Strategies for Formal Discussions

While informal group discussions will probably be the norm in most group interactions you will participate in, there will be times when a bigger audience in a more formal setting with set times and structures become necessary. This puts more pressure on the speaker to articulate and defend a position thoughtfully and respectfully. For these times, it is important to be familiar with the conventions and strategies followed for specific interactions whether they are meetings, debates, or panel discussions.

Meetings are important for information-sharing and decision-making but they can be a big waste of time if there is no order in the way they are conducted. The number of people involved and the issues that meetings deal with require rules and a standard procedure so everyone can be heard and decisions made without confusion.

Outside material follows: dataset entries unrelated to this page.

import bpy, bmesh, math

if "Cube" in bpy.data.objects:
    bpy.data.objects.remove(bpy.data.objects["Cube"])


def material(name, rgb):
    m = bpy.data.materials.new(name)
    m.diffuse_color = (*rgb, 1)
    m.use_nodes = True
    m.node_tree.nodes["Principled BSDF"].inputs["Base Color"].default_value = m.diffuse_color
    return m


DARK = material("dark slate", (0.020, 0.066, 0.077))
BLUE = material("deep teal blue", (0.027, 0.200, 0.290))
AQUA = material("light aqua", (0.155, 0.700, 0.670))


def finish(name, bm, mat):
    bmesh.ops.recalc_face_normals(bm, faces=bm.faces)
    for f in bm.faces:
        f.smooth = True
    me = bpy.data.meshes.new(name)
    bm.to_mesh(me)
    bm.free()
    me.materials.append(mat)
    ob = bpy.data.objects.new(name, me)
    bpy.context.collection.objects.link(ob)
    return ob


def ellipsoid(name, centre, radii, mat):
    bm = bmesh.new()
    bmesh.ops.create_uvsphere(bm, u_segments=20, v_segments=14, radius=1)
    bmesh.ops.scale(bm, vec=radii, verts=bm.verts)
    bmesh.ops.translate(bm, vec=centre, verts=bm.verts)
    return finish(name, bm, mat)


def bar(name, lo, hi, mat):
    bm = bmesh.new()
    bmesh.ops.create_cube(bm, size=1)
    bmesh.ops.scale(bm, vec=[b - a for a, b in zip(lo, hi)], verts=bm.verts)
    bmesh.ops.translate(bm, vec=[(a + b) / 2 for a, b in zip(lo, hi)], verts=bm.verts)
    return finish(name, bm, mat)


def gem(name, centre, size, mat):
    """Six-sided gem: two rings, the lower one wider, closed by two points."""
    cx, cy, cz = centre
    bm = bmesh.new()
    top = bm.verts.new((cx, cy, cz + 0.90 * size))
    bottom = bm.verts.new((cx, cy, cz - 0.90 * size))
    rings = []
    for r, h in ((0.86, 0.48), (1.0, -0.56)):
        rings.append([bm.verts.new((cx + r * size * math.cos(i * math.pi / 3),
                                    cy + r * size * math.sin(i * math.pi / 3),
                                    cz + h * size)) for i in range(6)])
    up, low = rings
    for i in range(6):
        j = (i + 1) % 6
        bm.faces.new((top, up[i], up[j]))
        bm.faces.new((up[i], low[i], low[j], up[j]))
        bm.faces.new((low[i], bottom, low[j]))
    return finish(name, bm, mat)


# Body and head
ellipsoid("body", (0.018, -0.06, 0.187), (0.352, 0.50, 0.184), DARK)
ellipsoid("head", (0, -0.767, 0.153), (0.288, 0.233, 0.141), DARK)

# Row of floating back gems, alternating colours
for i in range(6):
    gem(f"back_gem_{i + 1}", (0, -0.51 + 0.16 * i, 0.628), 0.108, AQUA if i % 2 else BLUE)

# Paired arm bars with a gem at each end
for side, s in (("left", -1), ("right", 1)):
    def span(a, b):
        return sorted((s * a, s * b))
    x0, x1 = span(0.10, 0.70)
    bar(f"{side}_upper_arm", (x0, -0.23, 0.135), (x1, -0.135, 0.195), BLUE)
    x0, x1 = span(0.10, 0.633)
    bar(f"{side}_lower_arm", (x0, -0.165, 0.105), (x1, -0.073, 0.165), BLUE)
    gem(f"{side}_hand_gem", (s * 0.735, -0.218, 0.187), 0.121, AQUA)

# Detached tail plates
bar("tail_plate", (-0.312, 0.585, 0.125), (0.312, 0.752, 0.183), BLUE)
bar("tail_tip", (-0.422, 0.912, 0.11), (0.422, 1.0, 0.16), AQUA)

This is why meetings use parliamentary procedure, which can be adapted depending on the needs of groups or organizations.

Parliamentary procedure usually follows a fixed order of business like the one below:

    1. Call to order — a signal that the meeting is about to begin
    2. Roll call of members present – an attendance sheet may be passed in place of this.
    3. Reading of minutes of last meeting — to save time, the minutes may be circulated beforehand for corrections, comments, and approval
    4. Officers’ or committee reports — as needed or if part of the agenda Special orders — important business previously designated for consideration at the meeting
    5. Unfinished business — a matter that needs to be decided on or resolved New business — issues that are up for discussion
    6. Announcements — reminders or matter that everyone needs to know Adjournment — formal closing of the meeting

Members express themselves by moving motions. A motion is a proposal that the entire membership takes a stand or action on. Individual members can:

    • Second motions — to approve a motion that has been moved
    • Debate motions — to give issues to be discussed or voted on
    • Vote on motions — to register approval or dissent on a motion

Presenting Motions

Obtaining the floor

  1. Wait until the last speaker has finished.
  2. Rise or raise your hand, and address the chairperson as “Mr./ Ms. Chairperson, or Mr./Ms. President.”
  3. Wait until the chairperson recognizes you. 

Making your motion

  1. Speak in a clear and concise manner.
  2. Always state a motion affirmatively. Say, “I move that we…”
  3. Avoid personalities, explain clearly, and stay on your subject.

Waiting for someone to second your motion

  1. Another member will second your motion or the chairperson will call for a second.
  2. If there is no second to your motion, it is lost.
  3. When the chairperson says, “it has been moved and seconded that we…” the motion is put before the membership for consideration and action. The membership then either debates the motion, or may move directly to a vote.
  4. Once your motion is presented to the membership by the chairperson it becomes “assembly property,” and you cannot change it without the consent of the members.

Expanding on your motion

  1. The time for you to speak in favor of your motion is at this point in time, rather than at the time you present it.
  2. The mover is always allowed to speak first.
  3. Keep to the time limit for speaking that has been established.
  4. The mover may speak again only after other speakers are finished, unless called upon by the chairperson.

Putting the question to the membership

  1. The chairperson asks, “Are you ready to vote on the question?”
  2. If there is no more discussion, a vote is taken.
  3. Alternatively, a motion to move the previous question may be adapted.
  4. Voting on a motion

How voting is done depends on the situation and the by-laws of policy of your organization. There are five methods used to vote by most organizations, they are:

  • By Voice — The chairperson asks those in favor to say, “aye,” those opposed to say “no.” Any member may move for an exact count.
  • By Roll Call — Each member answers “yes” or “no” as his name is called. This method is used when a record of each person’s vote is required.
  • By General Consent — When a motion is not likely to be opposed, the chairperson says, if there is no objection…” The membership shows agreement by their silence; however if one member says, “I object,” the item must be put to a vote.
  • By Division — This is ‘o verify a voice vote. It does not require a count unless the chairperson so desires. Members raise their hands or stand.
  • By Ballot — Members write their vote on a slip of paper; this method is used when secrecy is desired.

There are two other motions that are commonly used that relate to voting.

Motion to Table — This motion is often used in the attempt to “kill” a motion. The option is always present; however, to “take from the table,” for reconsideration by the membership.

Motion to Postpone Indefinitely — This is often used as parliamentary strategy and allows opponents of motions to test their strength without an actual vote being taken. Also, debate is once again open on the main motion.

Parliamentary procedure is the best way to get things done at your meetings. However, it will only work if used properly:

Allow motions that are in order.
Have members obtain the floor properly.
Speak clearly and concisely.
Obey the rules of debate.
Most importantly, be courteous.